We can feel neither approval nor disapproval, sympathy nor antipathy, in such a deplorable conjunction of circumstances.
The President in presenting my commission read from a paper--stating, however, as a preliminary, and prior to the delivery of it, that he had drawn that up on paper, knowing my disinclination to speak in public, and handed me a copy in advance so that I might prepare a few lines of reply.
CHAPTER XIII ON THE CONTINENT (1739-1744) Lady Mary leaves England--She does not return for twenty years--Montagu supposed to join her--The domestic relations of the Montagus--A septennial act for marriage--Lady Mary corresponds with her husband--Dijon--Turin--Venice--Bologna--Florence--The Monastery of La Trappe--Horace Walpole at Florence--His comments on Lady Mary and her friends--Reasons for his dislike of her--Rome--The Young Pretender and Henry, Cardinal York--Wanderings--Cheapness of life in Italy--Lady Mary's son, Edward--He is a great trouble to his parents--His absurd marriage--His extravagance and folly--Account of his early years--He visits Lady Mary at Valence--Her account of the interviews.
He does not in the least expect to see you again," added Rupa-Sikha; "and even if he allows us to marry, he will never cease to hate you; for I am quite sure he knows that you shot the jewelled arrow at him when he was in the form of a crane.
But blood having been shed between the chiefs on either side, the deadly hatred thus engendered forbade all thoughts of a union.
To this decision was subscribed the letter B. On hearing it, a certain spirit observed with a smile, "How fair an apology is predestination for weakness or impotence!"

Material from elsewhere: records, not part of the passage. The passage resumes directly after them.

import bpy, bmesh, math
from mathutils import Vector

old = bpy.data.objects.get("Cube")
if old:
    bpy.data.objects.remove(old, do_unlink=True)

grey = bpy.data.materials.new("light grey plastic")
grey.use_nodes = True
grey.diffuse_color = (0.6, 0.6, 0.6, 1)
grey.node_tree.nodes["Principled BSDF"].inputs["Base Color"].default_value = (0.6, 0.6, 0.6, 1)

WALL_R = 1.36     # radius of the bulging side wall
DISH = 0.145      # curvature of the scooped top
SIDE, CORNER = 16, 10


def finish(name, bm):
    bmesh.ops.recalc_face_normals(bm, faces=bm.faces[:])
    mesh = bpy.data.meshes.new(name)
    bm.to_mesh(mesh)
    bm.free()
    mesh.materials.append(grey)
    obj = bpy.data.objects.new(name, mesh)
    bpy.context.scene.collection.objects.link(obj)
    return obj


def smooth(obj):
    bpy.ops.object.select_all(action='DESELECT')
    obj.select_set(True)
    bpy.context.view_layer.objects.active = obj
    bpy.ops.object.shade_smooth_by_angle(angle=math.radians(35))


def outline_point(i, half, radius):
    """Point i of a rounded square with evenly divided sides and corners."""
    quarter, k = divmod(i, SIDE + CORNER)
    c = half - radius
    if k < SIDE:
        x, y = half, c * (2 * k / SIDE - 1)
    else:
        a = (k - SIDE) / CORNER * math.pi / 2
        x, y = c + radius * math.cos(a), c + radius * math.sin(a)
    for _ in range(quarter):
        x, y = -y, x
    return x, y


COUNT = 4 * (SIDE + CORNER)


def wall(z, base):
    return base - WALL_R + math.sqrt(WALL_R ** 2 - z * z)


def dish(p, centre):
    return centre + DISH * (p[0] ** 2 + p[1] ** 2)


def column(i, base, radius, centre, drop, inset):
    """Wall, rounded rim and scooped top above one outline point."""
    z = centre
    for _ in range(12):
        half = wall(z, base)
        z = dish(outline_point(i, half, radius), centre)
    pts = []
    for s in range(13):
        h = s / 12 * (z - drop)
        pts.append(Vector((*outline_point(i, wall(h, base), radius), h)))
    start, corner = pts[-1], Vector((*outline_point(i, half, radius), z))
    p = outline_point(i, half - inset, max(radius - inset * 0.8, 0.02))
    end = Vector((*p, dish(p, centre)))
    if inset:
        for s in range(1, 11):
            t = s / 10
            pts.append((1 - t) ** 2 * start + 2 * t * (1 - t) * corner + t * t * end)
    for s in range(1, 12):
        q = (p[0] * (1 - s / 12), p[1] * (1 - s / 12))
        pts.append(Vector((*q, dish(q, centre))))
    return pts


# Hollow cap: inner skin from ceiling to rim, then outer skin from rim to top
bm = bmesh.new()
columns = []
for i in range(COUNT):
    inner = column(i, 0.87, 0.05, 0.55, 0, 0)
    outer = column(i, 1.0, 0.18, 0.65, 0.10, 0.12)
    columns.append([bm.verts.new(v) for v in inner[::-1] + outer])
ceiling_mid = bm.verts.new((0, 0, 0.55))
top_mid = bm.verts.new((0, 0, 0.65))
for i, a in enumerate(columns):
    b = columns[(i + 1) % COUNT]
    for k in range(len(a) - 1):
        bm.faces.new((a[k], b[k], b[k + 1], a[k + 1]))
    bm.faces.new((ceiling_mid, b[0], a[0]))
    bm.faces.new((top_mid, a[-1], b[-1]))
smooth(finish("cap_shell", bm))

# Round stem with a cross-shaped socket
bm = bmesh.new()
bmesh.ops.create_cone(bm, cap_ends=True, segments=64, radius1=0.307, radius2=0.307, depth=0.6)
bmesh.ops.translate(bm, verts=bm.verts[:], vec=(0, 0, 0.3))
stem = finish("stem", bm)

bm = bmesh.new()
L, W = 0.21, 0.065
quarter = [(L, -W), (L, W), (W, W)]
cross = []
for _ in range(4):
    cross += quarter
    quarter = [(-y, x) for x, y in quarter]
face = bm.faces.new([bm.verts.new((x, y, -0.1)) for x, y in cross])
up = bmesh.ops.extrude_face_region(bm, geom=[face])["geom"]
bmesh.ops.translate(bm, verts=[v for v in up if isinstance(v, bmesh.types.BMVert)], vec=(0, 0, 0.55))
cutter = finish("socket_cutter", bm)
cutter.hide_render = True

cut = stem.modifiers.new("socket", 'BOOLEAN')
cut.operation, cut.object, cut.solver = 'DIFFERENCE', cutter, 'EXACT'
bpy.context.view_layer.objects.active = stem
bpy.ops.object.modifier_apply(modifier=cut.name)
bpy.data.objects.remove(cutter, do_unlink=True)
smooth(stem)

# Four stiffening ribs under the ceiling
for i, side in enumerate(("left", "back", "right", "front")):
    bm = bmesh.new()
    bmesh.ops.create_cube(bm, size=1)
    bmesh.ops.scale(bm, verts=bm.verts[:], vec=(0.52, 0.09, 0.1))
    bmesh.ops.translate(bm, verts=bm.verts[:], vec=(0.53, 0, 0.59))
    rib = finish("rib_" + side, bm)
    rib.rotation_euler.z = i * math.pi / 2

It explains much of the diffuseness and formlessness of his poetry, and his inability to grasp the great truth how much the half may be greater than the whole.
But his attempt seems to us to disclose a more extraordinary insensibility to the real demands of the case, and to what we cannot help calling the pitiable inadequacy of his own explanation, than we could have conceived possible in so keen and practised a mind.
Native incompetence has doubtless largely influenced this result in men who are insensible to the nicer shades of distinction in terms, and want the subtle sense of congruity; but the false plan of studying "models" without clearly understanding the psychological conditions which the effects involve, without seeing why great writing is effective, and where it is merely individual expression, has injured even vigorous minds and paralysed the weak.
But if the reviler has as a stepping-stone (or ladder) the weakness of him who is reviled, then he accomplishes something.